[REQUIRED ACTION]: If "faces" shows up in a line of the material, return that line.

[RECORDS SUPPLIED]:
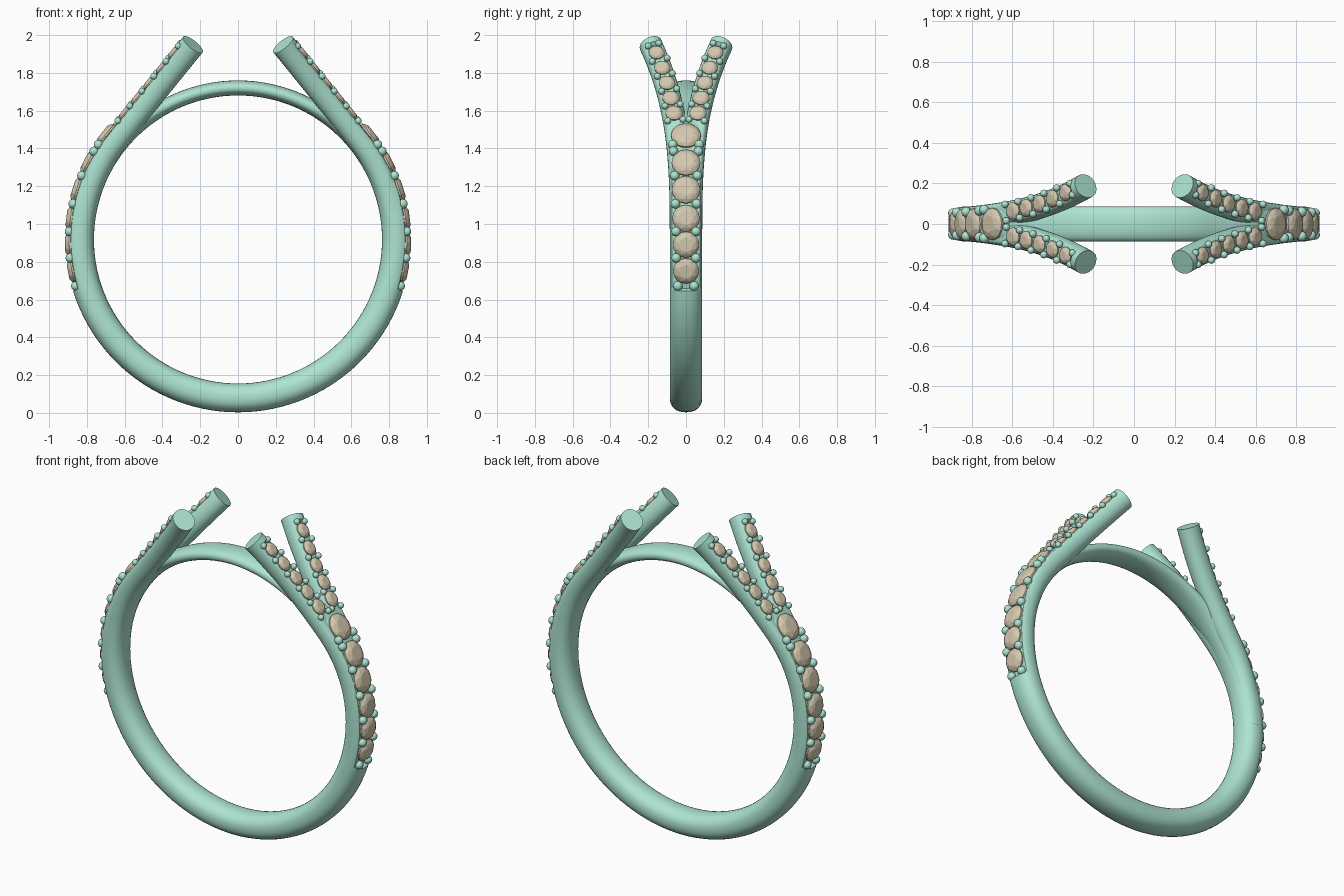
import bpy, bmesh
from math import sin, cos, pi, radians, degrees, asin
from mathutils import Vector, Matrix

if "Cube" in bpy.data.objects:
    bpy.data.objects.remove(bpy.data.objects["Cube"])

CZ, RM = 0.918, 0.835        # ring centre height, middle radius of the shank
BEND = radians(39)           # elevation where the shoulders leave the circle
TIP_Z = 1.95


def material(name, col):
    m = bpy.data.materials.new(name)
    m.diffuse_color = (*col, 1)
    m.use_nodes = True
    m.node_tree.nodes["Principled BSDF"].inputs["Base Color"].default_value = m.diffuse_color
    return m


METAL = material("green_metal", (0.42, 0.78, 0.64))
STONE = material("tan_stone", (0.66, 0.58, 0.43))


def finish(bm, name, mat, mirror=(False, False), smooth=True):
    bmesh.ops.recalc_face_normals(bm, faces=bm.faces)
    me = bpy.data.meshes.new(name)
    bm.to_mesh(me)
    bm.free()
    ob = bpy.data.objects.new(name, me)
    bpy.context.collection.objects.link(ob)
    me.materials.append(mat)
    if smooth:
        bpy.ops.object.select_all(action='DESELECT')
        ob.select_set(True)
        bpy.context.view_layer.objects.active = ob
        bpy.ops.object.shade_smooth_by_angle(angle=radians(35))
    if any(mirror):
        mod = ob.modifiers.new("mirror", 'MIRROR')
        mod.use_axis = (mirror[0], mirror[1], False)
        mod.use_mirror_merge = False
    return ob


def section(half_w, half_h, seat, n=32, p=2.25):
    """Rounded section (across, outward), cut flat at the stone seat."""
    pts = []
    for i in range(n):
        a = 2 * pi * i / n
        c, s = cos(a), sin(a)
        u = half_w * abs(c) ** (2 / p) * (1 if c >= 0 else -1)
        v = half_h * abs(s) ** (2 / p) * (1 if s >= 0 else -1)
        pts.append((u, min(v, seat)))
    return pts


def sweep(bm, rings, closed):
    vs = [[bm.verts.new(p) for p in r] for r in rings]
    n = len(vs[0])
    for k in range(len(vs) if closed else len(vs) - 1):
        a, b = vs[k], vs[(k + 1) % len(vs)]
        for i in range(n):
            j = (i + 1) % n
            bm.faces.new((a[i], a[j], b[j], b[i]))
    if not closed:
        bm.faces.new(vs[0])
        bm.faces.new(vs[-1])


def ring_frame(e, r):
    n = Vector((cos(e), 0, sin(e)))
    return Vector((0, 0, CZ)) + n * r, Vector((0, 1, 0)), n


# Full band, lowered where stones sit and thinner across the top
def band_ring(deg, seated):
    e = radians(deg)
    elev = degrees(asin(max(-1, min(1, sin(e)))))
    t = max(0, min(1, (elev - 36) / 26))
    t = t * t * (3 - 2 * t)
    ri, ro = 0.7625, 0.915 - 0.073 * t
    mid = (ri + ro) / 2
    p, b, n = ring_frame(e, mid)
    return [p + b * u + n * v for u, v in
            section(0.086, (ro - ri) / 2, 0.887 - mid if seated else 1)]


bm = bmesh.new()
degs = [(-90 + i * 3, -16 < abs(0) + (-90 + i * 3) < 196) for i in range(120)]
degs += [(-17.4, False), (-17.0, True), (197.0, True), (197.4, False)]
sweep(bm, [band_ring(*d) for d in sorted(degs)], True)
finish(bm, "band", METAL)


# Path of one forked shoulder, addressed by height
def path(z):
    zb = CZ + RM * sin(BEND)
    if z < zb:
        x = RM * cos(asin((z - CZ) / RM))
    else:
        x = RM * cos(BEND) - (z - zb) * sin(BEND) / cos(BEND)
    return Vector((x, 0.025 + 0.163 * ((z - 0.92) / 1.03) ** 3 if z > 0.92 else 0.025, z))


def path_frame(z):
    t = (path(z + 0.002) - path(z - 0.002)).normalized()
    n = Vector((t.z, 0, -t.x)).normalized()
    return path(z), n.cross(t).normalized(), n


# Four shoulders reaching up to cut ends
def shoulder_ring(z, seated):
    p, b, n = path_frame(z)
    return [p + b * u + n * v for u, v in section(0.061, 0.066, 0.047 if seated else 1, 28, 2.1)]


bm = bmesh.new()
zs = [(0.93 + i * 0.0328, True) for i in range(31)] + [(1.923, False), (TIP_Z, False)]
sweep(bm, [shoulder_ring(*z) for z in zs if z[0] < 1.92 or not z[1]], False)
finish(bm, "forked_shoulders", METAL, (True, True))


# Faceted stone: culet, girdle, crown and table
def add_stone(bm, p, b, n, r, h, stretch=1.0):
    t = n.cross(b)
    rows = [(16, 1.0, 0.0, 0), (16, 1.0, 0.3, 0), (8, 0.82, 0.75, 0.5), (8, 0.55, 1.0, 0)]
    vs = [bm.verts.new(p - n * r * 0.55)]
    for count, rad, up, off in rows:
        for i in range(count):
            a = 2 * pi * (i + off) / count
            vs.append(bm.verts.new(p + (b * cos(a) + t * sin(a) * stretch) * r * rad + n * h * up))
    bmesh.ops.convex_hull(bm, input=vs)


def add_bead(bm, p, r):
    bmesh.ops.create_uvsphere(bm, u_segments=14, v_segments=8, radius=r,
                              matrix=Matrix.Translation(p))


# Large stones and bead pairs along each side
big = [(-10.8, 0.068), (-1.8, 0.069), (7.2, 0.072), (17.2, 0.075), (27.2, 0.076), (38.2, 0.079)]
bm = bmesh.new()
for deg, r in big:
    p, b, n = ring_frame(radians(deg), 0.885)
    add_stone(bm, p, b, n, r, 0.031)
finish(bm, "large_stones", STONE, (True, False), False)

bm = bmesh.new()
for deg, y in [(-16, 0.043), (-6.3, 0.052), (2.7, 0.053), (12.2, 0.056), (22.2, 0.06),
               (31.5, 0.066), (34.2, 0.07)]:
    p, b, n = ring_frame(radians(deg), 0.894)
    add_bead(bm, p + b * y, 0.025)
finish(bm, "large_beads", METAL, (True, True))

# Small stones and beads along each fork
bm = bmesh.new()
for i in range(5):
    p, b, n = path_frame(1.556 + i * 0.08)
    add_stone(bm, p + n * 0.046, b, n, 0.046 - i * 0.001, 0.023, 1.05)
finish(bm, "small_stones", STONE, (True, True), False)

bm = bmesh.new()
for i in range(6):
    p, b, n = path_frame(1.515 + i * 0.08)
    for s in (-1, 1):
        add_bead(bm, p + n * 0.055 + b * s * (0.041 if i < 5 else 0.03), 0.018)
finish(bm, "small_beads", METAL, (True, True))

[YOUR RESPONSE]:
    bmesh.ops.recalc_face_normals(bm, faces=bm.faces)
            bm.faces.new((a[i], a[j], b[j], b[i]))
        bm.faces.new(vs[0])
        bm.faces.new(vs[-1])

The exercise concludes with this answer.